Cork: Merchant City

Cork: Merchant City

Shipping

Shipping and maritime trade have always been a vital part of the life of Cork.  The city grew up where the River Lee starts to broaden out as it travels to the lower harbour and ultimately to the sea at Roches Point.  As the city developed, it created areas where ships could dock safely.  Indeed the Cork coat of arms shows a ship between two castles.

Trade by sea was essential in the expansion of Cork and by the 18th century regular links had been established with many overseas ports.  As well as the long established routes to Britain there were close trading connections with the continent.  French ports such as Bordeaux built up profitable associations with Cork, trading wine, brandy and luxury goods for agricultural products.  There was also a strong trade with the Baltic from where timber was imported.  Some Cork merchants had relations in ports overseas, enabling them to keep a close eye on business matters.  For example, members of the Coppinger, Galwey and Lawton families were based in Bordeaux on the west coast of France.

The geographical location of Cork enabled it to profit from routes between Britain and North America.  The provisions trade was particularly important to the city in the 18th and early 19th centuries, supplying products to ships en route to the West Indies and North America.  The outbreak of the American War of Independence in 1775 and the subsequent entry of France into that war on the side of the Americans, meant that shipping on the routes across the Atlantic was vulnerable to enemy attack.  One solution was to group large numbers of vessels together in a convoy and escort them to their destination with warships.  The large sheltered harbour at Cork was ideal for gathering ships for this purpose during an age when sailing ships often had to wait days or even weeks for a fair wind.  The value of the harbour was not forgotten when war broke out in the 1790s against France and again Cork became a busy gathering place for shipping. 
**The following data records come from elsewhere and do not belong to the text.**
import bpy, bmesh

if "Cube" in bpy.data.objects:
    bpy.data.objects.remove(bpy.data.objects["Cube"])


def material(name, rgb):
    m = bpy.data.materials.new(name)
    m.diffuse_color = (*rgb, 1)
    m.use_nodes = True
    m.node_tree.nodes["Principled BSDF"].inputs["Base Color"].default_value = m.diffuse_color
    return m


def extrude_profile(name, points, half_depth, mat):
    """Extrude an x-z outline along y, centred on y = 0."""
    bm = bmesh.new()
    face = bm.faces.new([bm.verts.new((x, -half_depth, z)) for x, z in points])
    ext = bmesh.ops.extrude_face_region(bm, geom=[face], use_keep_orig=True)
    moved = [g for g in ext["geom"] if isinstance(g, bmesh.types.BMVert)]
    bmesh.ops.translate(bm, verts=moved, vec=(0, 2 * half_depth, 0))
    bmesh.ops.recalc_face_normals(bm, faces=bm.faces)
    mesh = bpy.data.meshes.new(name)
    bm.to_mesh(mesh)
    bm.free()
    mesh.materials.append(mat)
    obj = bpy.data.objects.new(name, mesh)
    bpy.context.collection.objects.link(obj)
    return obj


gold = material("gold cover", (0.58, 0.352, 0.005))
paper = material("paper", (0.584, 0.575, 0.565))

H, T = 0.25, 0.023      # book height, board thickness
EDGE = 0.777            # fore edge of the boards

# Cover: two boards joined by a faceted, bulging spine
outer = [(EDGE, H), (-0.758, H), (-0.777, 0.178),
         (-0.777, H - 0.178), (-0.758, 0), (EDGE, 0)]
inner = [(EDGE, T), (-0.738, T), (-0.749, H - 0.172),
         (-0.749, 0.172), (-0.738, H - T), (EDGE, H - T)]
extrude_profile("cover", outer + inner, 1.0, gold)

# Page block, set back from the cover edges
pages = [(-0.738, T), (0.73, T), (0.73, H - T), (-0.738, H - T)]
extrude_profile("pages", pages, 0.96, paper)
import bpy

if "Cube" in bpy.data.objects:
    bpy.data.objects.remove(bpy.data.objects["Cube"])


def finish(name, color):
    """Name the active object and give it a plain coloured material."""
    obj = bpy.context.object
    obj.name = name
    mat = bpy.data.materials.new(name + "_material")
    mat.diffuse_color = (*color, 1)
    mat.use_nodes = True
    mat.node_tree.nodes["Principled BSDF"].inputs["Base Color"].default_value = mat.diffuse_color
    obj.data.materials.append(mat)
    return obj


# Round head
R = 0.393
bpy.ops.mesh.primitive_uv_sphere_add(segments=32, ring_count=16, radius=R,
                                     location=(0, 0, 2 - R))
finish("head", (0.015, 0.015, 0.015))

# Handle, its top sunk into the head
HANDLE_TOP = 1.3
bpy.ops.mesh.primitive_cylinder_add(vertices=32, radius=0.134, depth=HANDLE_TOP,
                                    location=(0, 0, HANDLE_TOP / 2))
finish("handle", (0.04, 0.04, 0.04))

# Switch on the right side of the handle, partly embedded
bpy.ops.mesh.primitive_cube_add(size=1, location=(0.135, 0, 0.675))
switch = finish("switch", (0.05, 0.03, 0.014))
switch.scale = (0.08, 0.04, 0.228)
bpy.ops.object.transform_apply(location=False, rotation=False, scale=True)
During this time, much of the main shipping activity took place in the lower harbour as navigation to the city itself was difficult for larger vessels. This was an increasing problem as the size of ships grew during the 19th and 20th centuries.  As late as the 1870s, some ships still had to unload their cargo onto lighters (smaller vessels) at Passage West in the harbour to be brought up to the city.

The authorities recognised this problem and set about a series of improvements.  A new Navigation Wall (now the Marina) was constructed from the mid-18th century to improve the access for shipping as it approached the city.  Similarly, over time, the quaysides in the city itself were improved so that ships could more easily discharge directly onto the city docks.  The result was greatly expanded shipping operations close to the city centre and near the various industries and trades there from the 19th century.  Ironically, by the late 20th century large scale shipping activities again moved to the lower harbour where specially built deep water facilities were developed at Ringaskiddy.

Citizens of Cork saw gradual changes in the type of ships using their port over the centuries.  Wooden hulled sailing vessels were the usual form of transport for people and cargo until the advent of steamships in the early 19th century.  As early as the 1820s there were paddlesteamers regularly using the port, acting as ferries within the harbour itself, to other ports in Ireland and on routes to Britain.  Steam and then diesel  gradually overtook sail, although wooden cargo sailing ships still called to the port as late as the 1930s.  From the mid-19th century iron and steel began to be used instead of wood in the construction of ships and, again, over time fewer and fewer wooden vessels were seen.  During the 19th century Cork had  successful shipbuilding enterprises constructing wooden and later iron vessels.  They also built yachts and boats to cater for the popular recreation of pleasure boating in the harbour area.